* **MATERIAL SHOWN**
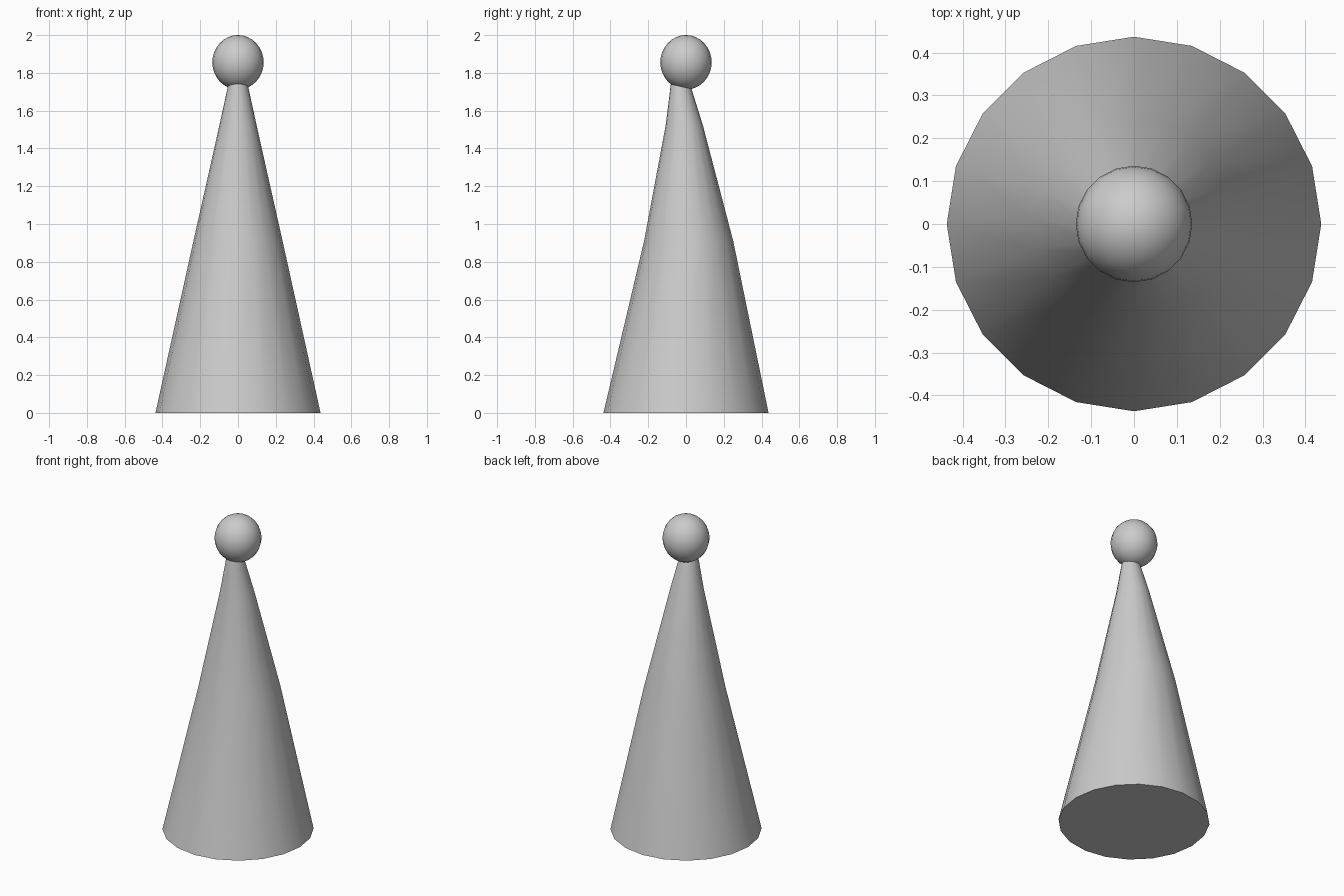
import bpy, bmesh
from math import cos, sin, tau

cube = bpy.data.objects.get("Cube")
if cube:
    bpy.data.objects.remove(cube, do_unlink=True)

SIDES = 20

grey = bpy.data.materials.new("light_grey")
grey.use_nodes = True
grey.diffuse_color = (0.6, 0.6, 0.6, 1)
grey.node_tree.nodes["Principled BSDF"].inputs["Base Color"].default_value = (0.6, 0.6, 0.6, 1)


def finish(name, bm):
    bmesh.ops.recalc_face_normals(bm, faces=bm.faces)
    mesh = bpy.data.meshes.new(name)
    bm.to_mesh(mesh)
    bm.free()
    mesh.materials.append(grey)
    obj = bpy.data.objects.new(name, mesh)
    bpy.context.collection.objects.link(obj)
    bpy.ops.object.select_all(action='DESELECT')
    obj.select_set(True)
    bpy.context.view_layer.objects.active = obj
    bpy.ops.object.shade_smooth_by_angle(angle=0.7)
    return obj


# Gently bent cone: rings of (height, radius, y offset); the tip ends inside the ball
bm = bmesh.new()
rings = []
for z, r, y in [(0, 0.437, 0), (0.91, 0.236, 0.014), (1.52, 0.099, -0.009), (1.8, 0.038, -0.035)]:
    rings.append([bm.verts.new((r * cos(tau * i / SIDES), y + r * sin(tau * i / SIDES), z))
                  for i in range(SIDES)])
for low, high in zip(rings, rings[1:]):
    for i in range(SIDES):
        j = (i + 1) % SIDES
        bm.faces.new((low[i], low[j], high[j], high[i]))
bm.faces.new(rings[0])
bm.faces.new(rings[-1])
finish("cone_body", bm)

# Slightly tall ball on top
bm = bmesh.new()
bmesh.ops.create_uvsphere(bm, u_segments=SIDES, v_segments=16, radius=1)
bmesh.ops.scale(bm, vec=(0.136, 0.136, 0.144), verts=bm.verts)
bmesh.ops.translate(bm, vec=(0, 0, 1.856), verts=bm.verts)
finish("top_ball", bm)
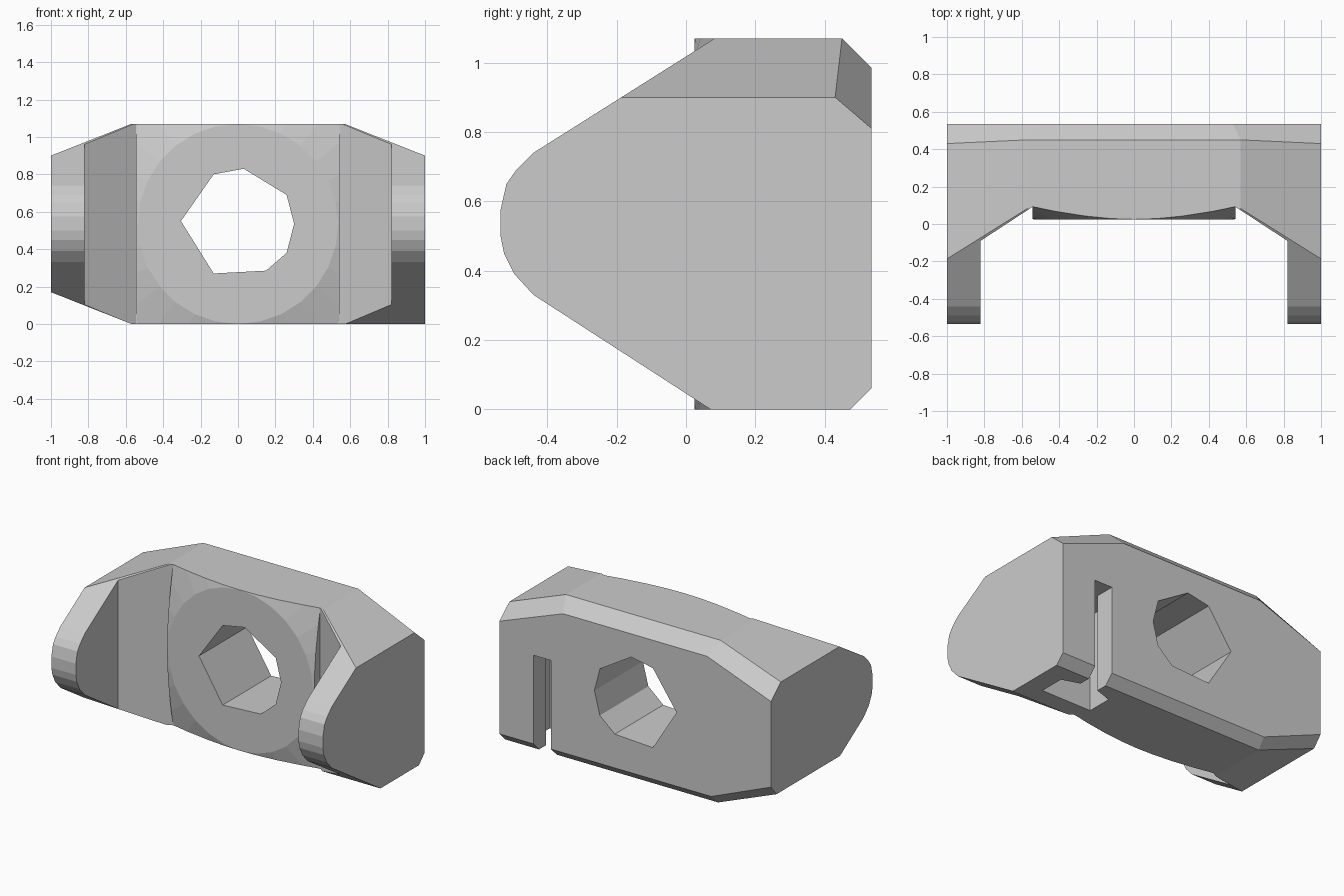
import bpy, bmesh
from mathutils import Vector

if "Cube" in bpy.data.objects:
    bpy.data.objects.remove(bpy.data.objects["Cube"])


def loft(name, ring_a, ring_b):
    """Closed solid between two matching rings of 3D points."""
    bm = bmesh.new()
    a = [bm.verts.new(p) for p in ring_a]
    b = [bm.verts.new(p) for p in ring_b]
    n = len(a)
    bm.faces.new(a)
    bm.faces.new(b[::-1])
    for i in range(n):
        j = (i + 1) % n
        bm.faces.new((a[i], b[i], b[j], a[j]))
    bmesh.ops.recalc_face_normals(bm, faces=bm.faces)
    me = bpy.data.meshes.new(name)
    bm.to_mesh(me)
    bm.free()
    ob = bpy.data.objects.new(name, me)
    bpy.context.collection.objects.link(ob)
    return ob


def prism(name, pts, axis, lo, hi):
    """Extrude a 2D profile along one axis."""
    def ring(t):
        out = []
        for u, v in pts:
            p = [u, v]
            p.insert(axis, t)
            out.append(Vector(p))
        return out
    return loft(name, ring(lo), ring(hi))


def box(name, x0, x1, y0, y1, z0, z1):
    return prism(name, [(x0, y0), (x1, y0), (x1, y1), (x0, y1)], 2, z0, z1)


def combine(target, tool, operation):
    mod = target.modifiers.new(operation.lower(), 'BOOLEAN')
    mod.operation = operation
    mod.solver = 'EXACT'
    mod.object = tool
    bpy.context.view_layer.objects.active = target
    bpy.ops.object.modifier_apply(modifier=mod.name)
    bpy.data.objects.remove(tool)


# Bracket body: U-shaped plan
half = [(1.1, -0.7), (0.82, -0.7), (0.82, -0.09), (0.545, 0.09)]
plan = [(1.1, 0.7)] + half + [(-x, y) for x, y in half[::-1]] + [(-1.1, 0.7)]
body = prism("bracket_body", plan, 2, -0.4, 1.5)

# Side outline with rounded arm noses
side = [(0.7, 1.27), (0.4, 1.27), (-0.44, 0.74), (-0.49, 0.69), (-0.518, 0.65),
        (-0.535, 0.575), (-0.535, 0.5), (-0.525, 0.45), (-0.495, 0.39),
        (-0.44, 0.33), (0.4, -0.213), (0.7, -0.213)]
combine(body, prism("side_outline", side, 0, -1.3, 1.3), 'INTERSECT')

# Round raised pad around the hole, sloping back towards its corners
bpy.ops.mesh.primitive_cone_add(vertices=28, radius1=1.474, radius2=0.535,
                                depth=0.275, location=(0, 0.1625, 0.535),
                                rotation=(1.5707963, 0, 0))
pad = bpy.context.object
pad.name = "round_pad"
combine(pad, box("pad_limit", -0.542, 0.542, -0.2, 0.29, -0.15, 1.22), 'INTERSECT')
combine(body, pad, 'UNION')

# Front outline (square lower right corner) with chamfered back edges
front = [(-1, 0.17), (-0.57, 0), (1, 0), (1, 0.9), (0.57, 1.07), (-0.57, 1.07), (-1, 0.9)]
back = [(-1, 0.24), (-0.56, 0.06), (1, 0.06), (1, 0.81), (0.53, 0.985), (-0.53, 0.985), (-1, 0.81)]
step = [0.475, 0.475, 0.475, 0.43, 0.45, 0.45, 0.43]
outline = prism("front_outline", front, 1, -0.8, 0.45)
bm = bmesh.new()
bm.from_mesh(outline.data)
bm.verts.ensure_lookup_table()
rear = [bm.verts[len(front) + i] for i in range(len(front))]
for v, y in zip(rear, step):
    v.co.y = y
bmesh.ops.delete(bm, geom=[f for f in bm.faces if all(v in rear for v in f.verts)],
                 context='FACES_ONLY')
end = [bm.verts.new((x, 0.535, z)) for x, z in back]
for i in range(len(end)):
    j = (i + 1) % len(end)
    bm.faces.new((rear[i], end[i], end[j], rear[j]))
bm.faces.new(end)
bmesh.ops.recalc_face_normals(bm, faces=bm.faces)
bm.to_mesh(outline.data)
bm.free()
combine(body, outline, 'INTERSECT')

# Coarse round through hole
hole = [(-0.305, 0.55), (-0.13, 0.8), (0.03, 0.83), (0.26, 0.69), (0.3, 0.535),
        (0.26, 0.38), (0.15, 0.285), (-0.13, 0.27)]
combine(body, prism("hole_cutter", hole, 1, -0.5, 0.9), 'DIFFERENCE')

# T-slot open at the back and underside
tee = [(0.62, 0.7), (0.62, 0.4), (0.5, 0.36), (0.5, 0.19),
       (0.87, 0.19), (0.87, 0.36), (0.75, 0.4), (0.75, 0.7)]
combine(body, prism("slot_cutter", tee, 2, -0.2, 0.65), 'DIFFERENCE')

* **PROBLEM REQUIREMENTS**
Leave the pictures out and output exactly the lines above, from the start of the listing through the line with "bm.faces.new(rings[0])".

* **RESULT FOR THIS EXERCISE**
import bpy, bmesh
from math import cos, sin, tau

cube = bpy.data.objects.get("Cube")
if cube:
    bpy.data.objects.remove(cube, do_unlink=True)

SIDES = 20

grey = bpy.data.materials.new("light_grey")
grey.use_nodes = True
grey.diffuse_color = (0.6, 0.6, 0.6, 1)
grey.node_tree.nodes["Principled BSDF"].inputs["Base Color"].default_value = (0.6, 0.6, 0.6, 1)


def finish(name, bm):
    bmesh.ops.recalc_face_normals(bm, faces=bm.faces)
    mesh = bpy.data.meshes.new(name)
    bm.to_mesh(mesh)
    bm.free()
    mesh.materials.append(grey)
    obj = bpy.data.objects.new(name, mesh)
    bpy.context.collection.objects.link(obj)
    bpy.ops.object.select_all(action='DESELECT')
    obj.select_set(True)
    bpy.context.view_layer.objects.active = obj
    bpy.ops.object.shade_smooth_by_angle(angle=0.7)
    return obj


# Gently bent cone: rings of (height, radius, y offset); the tip ends inside the ball
bm = bmesh.new()
rings = []
for z, r, y in [(0, 0.437, 0), (0.91, 0.236, 0.014), (1.52, 0.099, -0.009), (1.8, 0.038, -0.035)]:
    rings.append([bm.verts.new((r * cos(tau * i / SIDES), y + r * sin(tau * i / SIDES), z))
                  for i in range(SIDES)])
for low, high in zip(rings, rings[1:]):
    for i in range(SIDES):
        j = (i + 1) % SIDES
        bm.faces.new((low[i], low[j], high[j], high[i]))
bm.faces.new(rings[0])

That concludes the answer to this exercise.